One thing I liked about this is that the bad guys are really bad - they really have no redeemable features. And that's okay. Tor'yan is one such character who delights in what he does - he works for his Great One, and has no scrap of sympathy or humanity at all within him. You can believe that he has the power of personality to drive the nomadic tribes of Sabakushi to war. I enjoyed the interactions of Tor'yan as the leader with the wizard Wochu (formerly of Teranashi) for the moments of humor as well as for Wochu's insights to Tor'yan's actions as a warrior and a leader.

And as they all struggle along their paths, the Darkness works to win free, and destroy the world as they know it. Does it succeed, or will they prevail? Only reading will tell you the answer, and I do think it is well worth reading."  - Musicfan, reviewed in the United States on March 21, 2020


And  about The Pool of Shikama


"The Pool of Shikama takes place more than a generation from the previous two books, focusing on the children and grandchildren of Mikasama, Shiko and Shudojo. The fragile alliance that began in The Sands of Sabakushi is falling apart without those people who had forged it to keep it together, and the generation to follow our previous heroes have a hard time living up to the legacy that they inherited. There is Domisen, the Kujuro of Hajameshi, Satora, the abbott of Bakara and Amaya, Shodandin of Teranashi - all who are flawed from their upbringing by mothers whose jobs of running their respective domains took all of their attention from raising their children. In each case it shows, and it takes the next generation of Kisami, Tashika and Yuri to bring some sort of balance back through their actions over the course of this book.

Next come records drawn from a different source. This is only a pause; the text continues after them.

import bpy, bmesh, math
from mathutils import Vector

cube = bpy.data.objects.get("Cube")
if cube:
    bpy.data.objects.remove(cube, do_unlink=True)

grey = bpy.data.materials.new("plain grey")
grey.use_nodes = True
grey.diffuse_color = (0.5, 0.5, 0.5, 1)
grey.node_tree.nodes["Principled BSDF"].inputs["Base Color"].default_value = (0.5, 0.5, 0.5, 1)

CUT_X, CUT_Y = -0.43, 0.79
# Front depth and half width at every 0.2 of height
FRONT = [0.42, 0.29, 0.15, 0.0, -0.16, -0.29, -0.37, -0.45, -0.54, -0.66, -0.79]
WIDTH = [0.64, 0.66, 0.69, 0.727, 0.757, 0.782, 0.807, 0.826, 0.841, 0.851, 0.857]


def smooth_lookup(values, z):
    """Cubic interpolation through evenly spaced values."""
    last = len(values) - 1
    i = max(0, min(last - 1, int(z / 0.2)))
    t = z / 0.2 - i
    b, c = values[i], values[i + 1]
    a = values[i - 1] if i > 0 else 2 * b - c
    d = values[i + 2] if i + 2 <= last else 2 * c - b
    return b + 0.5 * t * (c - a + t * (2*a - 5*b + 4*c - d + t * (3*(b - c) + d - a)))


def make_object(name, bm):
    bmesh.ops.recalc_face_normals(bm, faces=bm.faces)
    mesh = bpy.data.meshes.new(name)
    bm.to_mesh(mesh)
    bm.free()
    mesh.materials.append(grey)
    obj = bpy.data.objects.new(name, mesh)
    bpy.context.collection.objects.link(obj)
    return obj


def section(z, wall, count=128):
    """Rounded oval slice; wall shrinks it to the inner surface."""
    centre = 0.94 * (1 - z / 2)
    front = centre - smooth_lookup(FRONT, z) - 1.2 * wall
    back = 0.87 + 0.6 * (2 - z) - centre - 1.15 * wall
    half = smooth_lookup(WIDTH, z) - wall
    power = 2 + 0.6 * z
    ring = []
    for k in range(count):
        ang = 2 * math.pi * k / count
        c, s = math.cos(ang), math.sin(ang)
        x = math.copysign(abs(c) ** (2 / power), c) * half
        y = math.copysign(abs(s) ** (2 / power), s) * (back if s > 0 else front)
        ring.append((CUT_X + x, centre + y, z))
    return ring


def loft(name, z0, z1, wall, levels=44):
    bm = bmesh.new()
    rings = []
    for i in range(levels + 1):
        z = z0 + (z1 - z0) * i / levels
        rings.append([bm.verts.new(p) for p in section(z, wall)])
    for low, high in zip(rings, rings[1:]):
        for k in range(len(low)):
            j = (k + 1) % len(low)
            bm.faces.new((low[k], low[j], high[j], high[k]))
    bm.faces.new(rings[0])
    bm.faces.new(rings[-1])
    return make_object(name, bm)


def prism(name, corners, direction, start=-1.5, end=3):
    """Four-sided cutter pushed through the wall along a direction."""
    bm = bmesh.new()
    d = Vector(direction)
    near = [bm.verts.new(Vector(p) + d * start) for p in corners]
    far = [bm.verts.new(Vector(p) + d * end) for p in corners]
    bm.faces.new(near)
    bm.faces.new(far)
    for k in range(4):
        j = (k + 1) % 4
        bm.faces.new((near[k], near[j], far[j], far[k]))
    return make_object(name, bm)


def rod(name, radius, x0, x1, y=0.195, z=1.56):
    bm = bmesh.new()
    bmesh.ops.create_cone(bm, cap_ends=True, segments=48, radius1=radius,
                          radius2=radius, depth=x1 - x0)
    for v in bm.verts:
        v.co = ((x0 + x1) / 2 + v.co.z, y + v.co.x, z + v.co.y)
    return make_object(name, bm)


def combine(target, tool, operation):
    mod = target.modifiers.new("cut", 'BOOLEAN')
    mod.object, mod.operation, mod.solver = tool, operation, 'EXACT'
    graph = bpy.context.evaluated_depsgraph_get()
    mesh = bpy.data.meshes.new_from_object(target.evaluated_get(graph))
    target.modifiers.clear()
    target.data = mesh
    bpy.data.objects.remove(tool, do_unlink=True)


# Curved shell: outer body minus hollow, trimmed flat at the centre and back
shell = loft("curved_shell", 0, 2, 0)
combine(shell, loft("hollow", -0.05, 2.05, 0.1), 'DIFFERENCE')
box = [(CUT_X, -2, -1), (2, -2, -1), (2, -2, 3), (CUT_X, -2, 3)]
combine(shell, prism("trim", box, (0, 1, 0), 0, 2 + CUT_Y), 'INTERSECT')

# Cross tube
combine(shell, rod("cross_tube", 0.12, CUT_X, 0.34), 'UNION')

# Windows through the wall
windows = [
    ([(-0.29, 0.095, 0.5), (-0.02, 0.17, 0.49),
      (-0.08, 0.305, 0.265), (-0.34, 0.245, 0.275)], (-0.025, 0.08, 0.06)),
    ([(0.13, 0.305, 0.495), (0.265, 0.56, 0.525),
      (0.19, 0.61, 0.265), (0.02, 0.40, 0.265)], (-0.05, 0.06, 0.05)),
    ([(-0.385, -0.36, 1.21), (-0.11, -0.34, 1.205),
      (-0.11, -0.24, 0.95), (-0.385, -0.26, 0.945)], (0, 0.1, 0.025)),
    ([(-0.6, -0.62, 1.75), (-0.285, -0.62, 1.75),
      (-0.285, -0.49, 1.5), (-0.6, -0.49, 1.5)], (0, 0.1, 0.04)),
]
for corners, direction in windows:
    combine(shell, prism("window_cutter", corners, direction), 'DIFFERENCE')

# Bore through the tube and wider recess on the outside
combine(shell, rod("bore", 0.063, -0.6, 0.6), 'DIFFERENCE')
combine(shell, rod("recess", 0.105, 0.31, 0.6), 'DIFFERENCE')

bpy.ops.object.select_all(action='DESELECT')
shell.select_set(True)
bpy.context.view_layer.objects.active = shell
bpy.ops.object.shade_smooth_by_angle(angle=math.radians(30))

This story, like its predecessors, focuses on the damage of one's actions can have on a land, it's people and those that had come to help fight the Darkness in the past. It shows that fear of one's own actions from the past can affect the present, and how you may have to lean into those fears to get past them and change the present and future. It's a story of obsessions, denial and sacrifice for the greater good. And it can be heart wrenching at times to see the characters go through their stories as they fight to help others survive the mistakes of the past and the damage that it has wrought on their world as well as that of the Shinzin.

There are those characters for whom greed and revenge are more important, to the detriment of all else, and those for whom selfless sacrifice for others shines through as a light to the others. This book, like the others before it is beautifully written and ends up being a fitting closure for this trilogy."- Musicfan, reviewed in the United States on April 5, 2020